[Document images with source code]
■ ■ ■

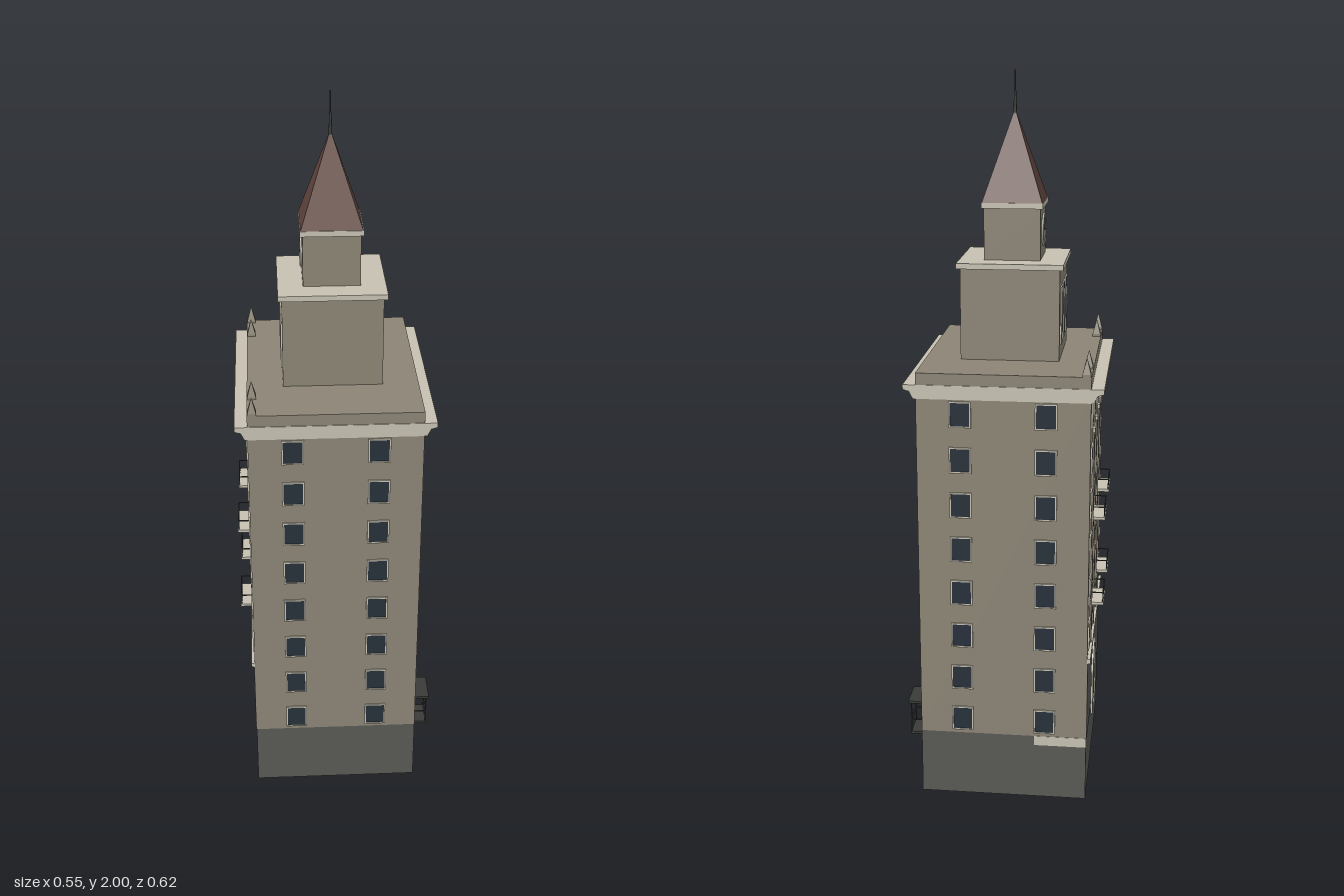
import * as THREE from 'three';

const mat = (name, color, side = THREE.FrontSide) => {
  const m = new THREE.MeshStandardMaterial({ color, side });
  m.name = name;
  return m;
};

export function createModel() {
  const wall = mat('wall stone', 0x8c8576);
  const trim = mat('pale trim', 0xc6c1b2);
  const base = mat('dark granite', 0x595a55);
  const glass = mat('window glass', 0x27303a);
  const roof = mat('spire roof', 0x62453d);
  const metal = mat('dark metal', 0x3a3b39);
  const door = mat('red door', 0x7a4a40);

  const model = new THREE.Group();
  model.name = 'towerBuilding';
  const CX = -0.005, HX = 0.233, HZ = 0.306; // body centre and half sizes

  const add = (parent, name, geo, material, x = 0, y = 0, z = 0) => {
    const m = new THREE.Mesh(geo, material);
    m.name = name;
    m.position.set(x, y, z);
    parent.add(m);
    return m;
  };
  // Box given by centre x/z, bottom and top
  const block = (name, material, w, y0, y1, d, x = CX, z = 0) =>
    add(model, name, new THREE.BoxGeometry(w, y1 - y0, d), material, x, (y0 + y1) / 2, z);

  // Main masses
  block('base', base, 2 * HX, 0, 0.19, 2 * HZ);
  block('mainBody', wall, 2 * HX, 0.19, 1.18, 2 * HZ);
  block('parapet', wall, 2 * HX, 1.18, 1.235, 2 * HZ - 0.002);

  // Cornice overhanging the two long sides
  const profile = new THREE.Shape([
    [-0.24, 1.165], [0.24, 1.165], [0.25, 1.185], [0.267, 1.19],
    [0.267, 1.203], [-0.267, 1.203], [-0.267, 1.19], [-0.25, 1.185],
  ].map(([x, y]) => new THREE.Vector2(x, y)));
  const cornice = new THREE.ExtrudeGeometry(profile, { depth: 2 * HZ + 0.002, bevelEnabled: false });
  add(model, 'cornice', cornice, trim, CX, 0, -HZ - 0.001);

  // Stepped tower
  block('lowerTower', wall, 0.27, 1.235, 1.485, 0.274);
  block('lowerTowerCap', trim, 0.29, 1.485, 1.5, 0.29);
  block('upperTower', wall, 0.154, 1.5, 1.64, 0.158);
  block('upperTowerCap', trim, 0.168, 1.64, 1.655, 0.168);

  // Four-sided pyramids
  const pyramid = (name, material, half, y0, y1, x, z) => {
    const geo = new THREE.ConeGeometry(half * Math.SQRT2, y1 - y0, 4).rotateY(Math.PI / 4).toNonIndexed();
    geo.computeVertexNormals();
    add(model, name, geo, material, x, (y0 + y1) / 2, z);
  };
  pyramid('spire', roof, 0.082, 1.655, 1.9, CX, 0);
  add(model, 'mastBase', new THREE.CylinderGeometry(0.003, 0.005, 0.06, 8), metal, CX, 1.915, 0);
  add(model, 'mast', new THREE.CylinderGeometry(0.0015, 0.0025, 0.1, 8), metal, CX, 1.95, 0);
  for (const z of [-0.295, -0.2, 0.2, 0.295]) {
    block('finialBase', wall, 0.023, 1.235, 1.242, 0.023, -0.225, z);
    pyramid('finial', wall, 0.0115, 1.242, 1.285, -0.225, z);
  }

  // Wall faces: local x runs along the wall, local z points outward
  const face = (name, x, z, turn) => {
    const g = new THREE.Group();
    g.name = name;
    g.position.set(x, 0, z);
    g.rotation.y = turn;
    model.add(g);
    return g;
  };
  const front = face('frontWall', CX, HZ, 0);
  const back = face('backWall', CX, -HZ, Math.PI);
  const balconySide = face('leftWall', CX + HX, 0, Math.PI / 2);
  const facade = face('mainFacade', CX - HX, 0, -Math.PI / 2);

  const plate = (parent, name, material, u, y, w, h, t, out = 0) =>
    add(parent, name, new THREE.BoxGeometry(w, h, t), material, u, y, out + t / 2);

  // Window: four frame strips around a thin pane
  const windowUnit = (parent, u, y, w, h, f = 0.004) => {
    plate(parent, 'windowPane', glass, u, y, w, h, 0.002);
    if (!f) return;
    for (const s of [-1, 1]) {
      plate(parent, 'windowJamb', trim, u + s * (w + f) / 2, y, f, h + 2 * f, 0.004);
      plate(parent, 'windowRail', trim, u, y + s * (h + f) / 2, w, f, 0.004);
    }
  };

  const rowY = (i) => 1.125 - i * 0.127;
  for (let i = 0; i < 8; i++) {
    for (const u of [-0.115, 0.115]) {
      windowUnit(front, u, rowY(i), 0.052, 0.064);
      windowUnit(back, u, rowY(i), 0.052, 0.064);
    }
    for (const u of [-0.247, -0.122, 0.122, 0.247]) {
      windowUnit(balconySide, u, rowY(i), 0.054, 0.064);
      if (i < 6) windowUnit(facade, u, rowY(i), 0.05, 0.066);
    }
    // Stair windows at half levels
    windowUnit(balconySide, 0, i < 7 ? 1.06 - i * 0.127 : 0.236, 0.042, 0.05, 0.002);
    if (i < 6) windowUnit(facade, 0, rowY(i), 0.042, 0.066);
  }

  // Pale strip on the back beside the facade corner
  plate(back, 'cornerBand', trim, 0.16, 0.176, 0.146, 0.028, 0.001);

  // Canopied balconies
  for (const u of [-0.217, 0.217]) {
    const b = new THREE.Group();
    b.name = 'canopiedBalcony';
    b.position.x = u;
    balconySide.add(b);
    plate(b, 'balconyDoor', door, 0, 0.222, 0.04, 0.046, 0.008);
    plate(b, 'canopy', metal, 0, 0.253, 0.092, 0.007, 0.046);
    plate(b, 'balconyFloor', metal, 0, 0.153, 0.076, 0.007, 0.04);
    plate(b, 'frontRail', metal, 0, 0.195, 0.076, 0.003, 0.003, 0.037);
    for (const s of [-1, 1]) {
      plate(b, 'post', metal, s * 0.037, 0.202, 0.003, 0.1, 0.003, 0.037);
      plate(b, 'sideRail', metal, s * 0.037, 0.195, 0.003, 0.003, 0.038);
    }
  }

  // Facade: dark lower storeys, string course and pilasters
  plate(facade, 'granitePanel', base, 0, 0.305, 2 * HZ, 0.23, 0.002);
  plate(facade, 'stringCourse', trim, 0, 0.427, 2 * HZ, 0.014, 0.009);
  for (const u of [-0.186, -0.062, 0.062, 0.186]) {
    plate(facade, 'pilaster', wall, u, 0.745, 0.018, 0.622, 0.005);
    plate(facade, 'pilasterCap', trim, u, 1.061, 0.024, 0.01, 0.007);
  }

  // Arched entrance
  const arch = (r, y0, yc) => {
    const s = new THREE.Shape();
    s.moveTo(-r, y0);
    s.lineTo(r, y0);
    s.lineTo(r, yc);
    s.absarc(0, yc, r, 0, Math.PI, false);
    s.lineTo(-r, y0);
    return s;
  };
  const surround = arch(0.08, 0.15, 0.272);
  surround.holes.push(arch(0.064, 0.151, 0.272));
  const extrude = (shape, depth) =>
    new THREE.ExtrudeGeometry(shape, { depth, bevelEnabled: false, curveSegments: 16 });
  add(facade, 'archSurround', extrude(surround, 0.006), trim, 0, 0, 0.001);
  add(facade, 'archDoor', extrude(arch(0.064, 0.15, 0.272), 0.003), glass, 0, 0, 0.001);

  // Small facade balconies with thin railings
  for (const y of [0.54, 0.795]) for (const u of [-0.122, 0.122]) {
    const b = new THREE.Group();
    b.name = 'facadeBalcony';
    b.position.set(u, y, 0);
    facade.add(b);
    plate(b, 'balconySlab', trim, 0, 0.004, 0.104, 0.008, 0.037);
    plate(b, 'balconyRail', metal, 0, 0.037, 0.1, 0.003, 0.003, 0.033);
    for (let i = 0; i < 9; i++)
      plate(b, 'baluster', metal, -0.048 + i * 0.012, 0.021, 0.002, 0.032, 0.002, 0.033);
    for (const s of [-1, 1]) plate(b, 'sideRail', metal, s * 0.049, 0.037, 0.002, 0.003, 0.035);
  }

  // Tall tower windows and the clock above the facade
  const towerWall = face('towerFacade', CX - 0.135, 0, -Math.PI / 2);
  for (const u of [-0.08, 0, 0.08]) windowUnit(towerWall, u, 1.355, 0.046, 0.15);
  const clock = face('clock', CX - 0.077, 0, -Math.PI / 2);
  const disc = (r, t) => new THREE.CylinderGeometry(r, r, t, 32).rotateX(Math.PI / 2);
  add(clock, 'clockFace', disc(0.043, 0.004), wall, 0, 1.575, 0.002);
  add(clock, 'clockRing', new THREE.TorusGeometry(0.043, 0.003, 8, 32), trim, 0, 1.575, 0.003);
  plate(clock, 'minuteHand', metal, 0, 1.59, 0.004, 0.032, 0.002, 0.004);
  plate(clock, 'hourHand', metal, 0.01, 1.575, 0.022, 0.004, 0.002, 0.004);

  return model;
}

■ ■ ■

## Problem requirements
Set down exactly the lines from the start of the records through the line containing "const m = new THREE.Mesh(geo, material);", both included, and omit the pictures.

## Exercise solution
import * as THREE from 'three';

const mat = (name, color, side = THREE.FrontSide) => {
  const m = new THREE.MeshStandardMaterial({ color, side });
  m.name = name;
  return m;
};

export function createModel() {
  const wall = mat('wall stone', 0x8c8576);
  const trim = mat('pale trim', 0xc6c1b2);
  const base = mat('dark granite', 0x595a55);
  const glass = mat('window glass', 0x27303a);
  const roof = mat('spire roof', 0x62453d);
  const metal = mat('dark metal', 0x3a3b39);
  const door = mat('red door', 0x7a4a40);

  const model = new THREE.Group();
  model.name = 'towerBuilding';
  const CX = -0.005, HX = 0.233, HZ = 0.306; // body centre and half sizes

  const add = (parent, name, geo, material, x = 0, y = 0, z = 0) => {
    const m = new THREE.Mesh(geo, material);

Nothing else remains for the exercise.